WHAT TO WORK ON: How do the lines below between the ones holding "pts += arc if" and "finish(name, bm, [GLASS[k]", inclusive, read? Give them again exactly, with no other lines.
====================
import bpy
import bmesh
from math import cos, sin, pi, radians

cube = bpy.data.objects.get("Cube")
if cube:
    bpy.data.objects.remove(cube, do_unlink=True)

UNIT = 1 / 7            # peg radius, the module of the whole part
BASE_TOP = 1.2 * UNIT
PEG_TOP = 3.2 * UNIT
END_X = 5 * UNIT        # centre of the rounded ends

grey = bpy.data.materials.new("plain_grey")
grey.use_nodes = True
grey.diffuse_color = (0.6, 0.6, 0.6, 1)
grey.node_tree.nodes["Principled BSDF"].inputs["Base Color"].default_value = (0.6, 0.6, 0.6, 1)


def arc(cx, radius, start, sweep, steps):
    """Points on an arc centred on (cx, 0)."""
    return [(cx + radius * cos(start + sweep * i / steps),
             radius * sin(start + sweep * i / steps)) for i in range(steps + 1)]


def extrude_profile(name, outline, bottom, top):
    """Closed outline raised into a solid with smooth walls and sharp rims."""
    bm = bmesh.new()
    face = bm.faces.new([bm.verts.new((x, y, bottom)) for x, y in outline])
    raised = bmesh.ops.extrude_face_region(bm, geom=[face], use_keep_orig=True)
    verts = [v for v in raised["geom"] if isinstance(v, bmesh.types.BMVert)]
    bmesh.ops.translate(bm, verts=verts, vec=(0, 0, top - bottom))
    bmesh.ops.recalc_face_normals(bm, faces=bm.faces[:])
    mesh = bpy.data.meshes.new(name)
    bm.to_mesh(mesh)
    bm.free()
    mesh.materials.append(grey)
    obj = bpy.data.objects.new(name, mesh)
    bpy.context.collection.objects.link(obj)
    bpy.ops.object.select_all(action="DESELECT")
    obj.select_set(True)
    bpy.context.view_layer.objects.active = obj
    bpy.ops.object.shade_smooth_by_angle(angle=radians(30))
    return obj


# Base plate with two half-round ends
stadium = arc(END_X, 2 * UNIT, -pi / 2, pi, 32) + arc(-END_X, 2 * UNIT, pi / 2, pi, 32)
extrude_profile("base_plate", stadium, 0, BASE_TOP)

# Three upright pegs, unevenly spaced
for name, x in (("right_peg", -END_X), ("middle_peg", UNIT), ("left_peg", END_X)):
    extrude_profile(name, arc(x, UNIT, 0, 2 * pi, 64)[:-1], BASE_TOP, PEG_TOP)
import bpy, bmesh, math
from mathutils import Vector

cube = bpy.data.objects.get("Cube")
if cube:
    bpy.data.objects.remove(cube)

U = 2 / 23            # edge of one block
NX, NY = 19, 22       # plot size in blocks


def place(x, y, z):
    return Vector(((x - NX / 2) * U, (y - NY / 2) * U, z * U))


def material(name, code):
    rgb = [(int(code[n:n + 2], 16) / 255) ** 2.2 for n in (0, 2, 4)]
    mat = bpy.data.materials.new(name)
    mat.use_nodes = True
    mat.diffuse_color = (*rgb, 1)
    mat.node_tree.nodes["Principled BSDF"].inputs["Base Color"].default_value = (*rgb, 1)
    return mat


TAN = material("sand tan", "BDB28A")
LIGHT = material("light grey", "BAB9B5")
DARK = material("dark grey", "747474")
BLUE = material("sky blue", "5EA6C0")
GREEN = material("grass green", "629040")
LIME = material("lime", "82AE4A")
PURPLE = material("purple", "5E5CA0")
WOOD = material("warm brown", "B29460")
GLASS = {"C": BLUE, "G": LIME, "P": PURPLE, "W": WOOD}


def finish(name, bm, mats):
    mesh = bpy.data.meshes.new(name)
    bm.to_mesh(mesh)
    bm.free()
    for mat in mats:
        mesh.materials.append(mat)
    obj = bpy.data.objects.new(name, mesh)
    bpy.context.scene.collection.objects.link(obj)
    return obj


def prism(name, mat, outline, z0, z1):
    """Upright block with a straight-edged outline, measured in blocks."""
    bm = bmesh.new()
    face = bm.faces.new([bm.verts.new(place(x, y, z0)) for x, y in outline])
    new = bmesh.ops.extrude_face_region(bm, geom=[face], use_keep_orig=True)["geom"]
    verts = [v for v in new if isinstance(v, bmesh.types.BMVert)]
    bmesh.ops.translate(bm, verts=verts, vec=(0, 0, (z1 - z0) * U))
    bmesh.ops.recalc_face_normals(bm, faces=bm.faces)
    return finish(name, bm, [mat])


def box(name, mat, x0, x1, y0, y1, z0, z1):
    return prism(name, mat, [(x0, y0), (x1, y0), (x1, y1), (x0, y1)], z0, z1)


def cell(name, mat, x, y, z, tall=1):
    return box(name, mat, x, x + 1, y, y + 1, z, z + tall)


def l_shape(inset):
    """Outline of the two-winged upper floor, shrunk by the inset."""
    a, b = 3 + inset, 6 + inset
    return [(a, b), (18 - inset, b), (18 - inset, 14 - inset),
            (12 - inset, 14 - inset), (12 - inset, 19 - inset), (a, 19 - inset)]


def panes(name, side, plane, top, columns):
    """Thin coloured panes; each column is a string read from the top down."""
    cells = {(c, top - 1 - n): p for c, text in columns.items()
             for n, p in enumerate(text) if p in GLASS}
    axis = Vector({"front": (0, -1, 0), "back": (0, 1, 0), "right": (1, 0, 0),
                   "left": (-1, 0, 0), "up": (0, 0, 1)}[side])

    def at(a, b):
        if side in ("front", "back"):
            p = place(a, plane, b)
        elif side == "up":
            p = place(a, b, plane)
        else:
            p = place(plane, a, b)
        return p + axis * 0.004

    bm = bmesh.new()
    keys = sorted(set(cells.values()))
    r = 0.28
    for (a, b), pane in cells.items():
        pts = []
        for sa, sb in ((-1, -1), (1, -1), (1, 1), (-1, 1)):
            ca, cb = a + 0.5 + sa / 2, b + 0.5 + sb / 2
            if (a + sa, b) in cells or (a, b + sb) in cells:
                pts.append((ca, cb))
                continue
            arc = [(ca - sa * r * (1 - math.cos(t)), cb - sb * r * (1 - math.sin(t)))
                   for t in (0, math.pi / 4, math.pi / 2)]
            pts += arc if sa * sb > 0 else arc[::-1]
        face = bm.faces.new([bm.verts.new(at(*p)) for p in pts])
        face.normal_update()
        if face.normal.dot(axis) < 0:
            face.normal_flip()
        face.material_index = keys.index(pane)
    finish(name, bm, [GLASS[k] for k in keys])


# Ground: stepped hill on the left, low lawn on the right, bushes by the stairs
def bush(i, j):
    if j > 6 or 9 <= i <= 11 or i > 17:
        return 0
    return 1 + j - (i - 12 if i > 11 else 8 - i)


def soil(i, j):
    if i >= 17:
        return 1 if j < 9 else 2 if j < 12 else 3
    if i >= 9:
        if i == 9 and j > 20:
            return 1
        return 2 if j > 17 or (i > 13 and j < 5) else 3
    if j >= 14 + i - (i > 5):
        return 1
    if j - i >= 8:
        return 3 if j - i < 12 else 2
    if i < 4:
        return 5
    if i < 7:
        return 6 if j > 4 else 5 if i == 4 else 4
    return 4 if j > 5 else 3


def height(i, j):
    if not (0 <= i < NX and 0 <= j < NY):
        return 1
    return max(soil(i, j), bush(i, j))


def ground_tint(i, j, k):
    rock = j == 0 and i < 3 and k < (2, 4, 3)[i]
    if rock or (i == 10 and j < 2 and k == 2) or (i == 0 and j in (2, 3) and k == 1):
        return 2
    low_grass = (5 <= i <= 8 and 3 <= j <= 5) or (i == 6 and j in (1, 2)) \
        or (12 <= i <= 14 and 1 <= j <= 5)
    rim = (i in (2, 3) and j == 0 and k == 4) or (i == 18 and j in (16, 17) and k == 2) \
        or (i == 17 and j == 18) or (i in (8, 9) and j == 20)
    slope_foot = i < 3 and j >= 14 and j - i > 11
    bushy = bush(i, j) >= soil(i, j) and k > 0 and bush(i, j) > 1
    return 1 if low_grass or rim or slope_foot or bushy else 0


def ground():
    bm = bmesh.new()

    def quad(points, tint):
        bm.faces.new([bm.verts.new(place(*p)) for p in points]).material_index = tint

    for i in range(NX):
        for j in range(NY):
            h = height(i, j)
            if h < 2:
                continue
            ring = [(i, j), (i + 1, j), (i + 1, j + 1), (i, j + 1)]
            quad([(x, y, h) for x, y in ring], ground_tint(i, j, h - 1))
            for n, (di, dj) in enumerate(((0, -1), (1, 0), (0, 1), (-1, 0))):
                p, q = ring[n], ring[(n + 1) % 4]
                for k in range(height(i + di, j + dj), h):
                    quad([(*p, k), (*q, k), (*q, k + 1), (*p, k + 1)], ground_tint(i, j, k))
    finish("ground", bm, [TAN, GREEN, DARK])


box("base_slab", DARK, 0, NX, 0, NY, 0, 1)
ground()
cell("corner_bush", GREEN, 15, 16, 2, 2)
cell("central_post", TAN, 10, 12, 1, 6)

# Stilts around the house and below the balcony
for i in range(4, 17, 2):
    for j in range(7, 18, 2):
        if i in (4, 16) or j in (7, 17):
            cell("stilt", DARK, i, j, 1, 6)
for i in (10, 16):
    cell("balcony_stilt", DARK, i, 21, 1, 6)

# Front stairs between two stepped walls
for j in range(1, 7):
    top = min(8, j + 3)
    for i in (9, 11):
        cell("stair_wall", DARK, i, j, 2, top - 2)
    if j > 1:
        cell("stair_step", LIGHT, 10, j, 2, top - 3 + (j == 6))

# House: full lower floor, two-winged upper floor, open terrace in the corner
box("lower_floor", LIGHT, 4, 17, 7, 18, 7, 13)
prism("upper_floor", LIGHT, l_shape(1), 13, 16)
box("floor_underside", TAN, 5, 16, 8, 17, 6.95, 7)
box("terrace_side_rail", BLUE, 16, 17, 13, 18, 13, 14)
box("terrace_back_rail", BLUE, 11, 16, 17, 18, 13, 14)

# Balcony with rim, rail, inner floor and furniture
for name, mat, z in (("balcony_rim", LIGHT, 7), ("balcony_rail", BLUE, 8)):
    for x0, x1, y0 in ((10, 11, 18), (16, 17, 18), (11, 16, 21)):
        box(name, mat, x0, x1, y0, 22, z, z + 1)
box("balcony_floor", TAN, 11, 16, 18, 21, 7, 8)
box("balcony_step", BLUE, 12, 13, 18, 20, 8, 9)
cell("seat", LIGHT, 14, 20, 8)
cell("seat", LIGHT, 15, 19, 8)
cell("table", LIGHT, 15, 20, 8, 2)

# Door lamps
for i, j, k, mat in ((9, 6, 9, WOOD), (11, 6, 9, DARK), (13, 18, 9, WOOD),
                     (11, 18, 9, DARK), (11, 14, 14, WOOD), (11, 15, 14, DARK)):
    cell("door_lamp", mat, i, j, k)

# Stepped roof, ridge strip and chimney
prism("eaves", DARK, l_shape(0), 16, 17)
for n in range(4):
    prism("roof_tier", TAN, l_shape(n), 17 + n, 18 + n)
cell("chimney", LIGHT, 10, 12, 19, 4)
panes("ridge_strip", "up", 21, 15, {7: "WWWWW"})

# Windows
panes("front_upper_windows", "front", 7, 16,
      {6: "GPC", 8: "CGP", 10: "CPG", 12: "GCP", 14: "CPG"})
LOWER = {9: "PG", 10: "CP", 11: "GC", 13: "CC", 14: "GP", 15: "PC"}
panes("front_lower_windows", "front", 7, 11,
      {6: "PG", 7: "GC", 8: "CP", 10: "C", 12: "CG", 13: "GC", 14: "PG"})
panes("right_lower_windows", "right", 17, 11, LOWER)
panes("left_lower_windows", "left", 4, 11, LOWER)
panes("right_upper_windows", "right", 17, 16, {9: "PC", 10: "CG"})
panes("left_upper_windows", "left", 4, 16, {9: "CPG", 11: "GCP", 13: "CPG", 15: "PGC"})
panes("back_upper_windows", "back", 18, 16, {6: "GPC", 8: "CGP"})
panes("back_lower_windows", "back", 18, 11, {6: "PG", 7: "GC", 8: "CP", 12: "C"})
====================
RESULT:
            pts += arc if sa * sb > 0 else arc[::-1]
        face = bm.faces.new([bm.verts.new(at(*p)) for p in pts])
        face.normal_update()
        if face.normal.dot(axis) < 0:
            face.normal_flip()
        face.material_index = keys.index(pane)
    finish(name, bm, [GLASS[k] for k in keys])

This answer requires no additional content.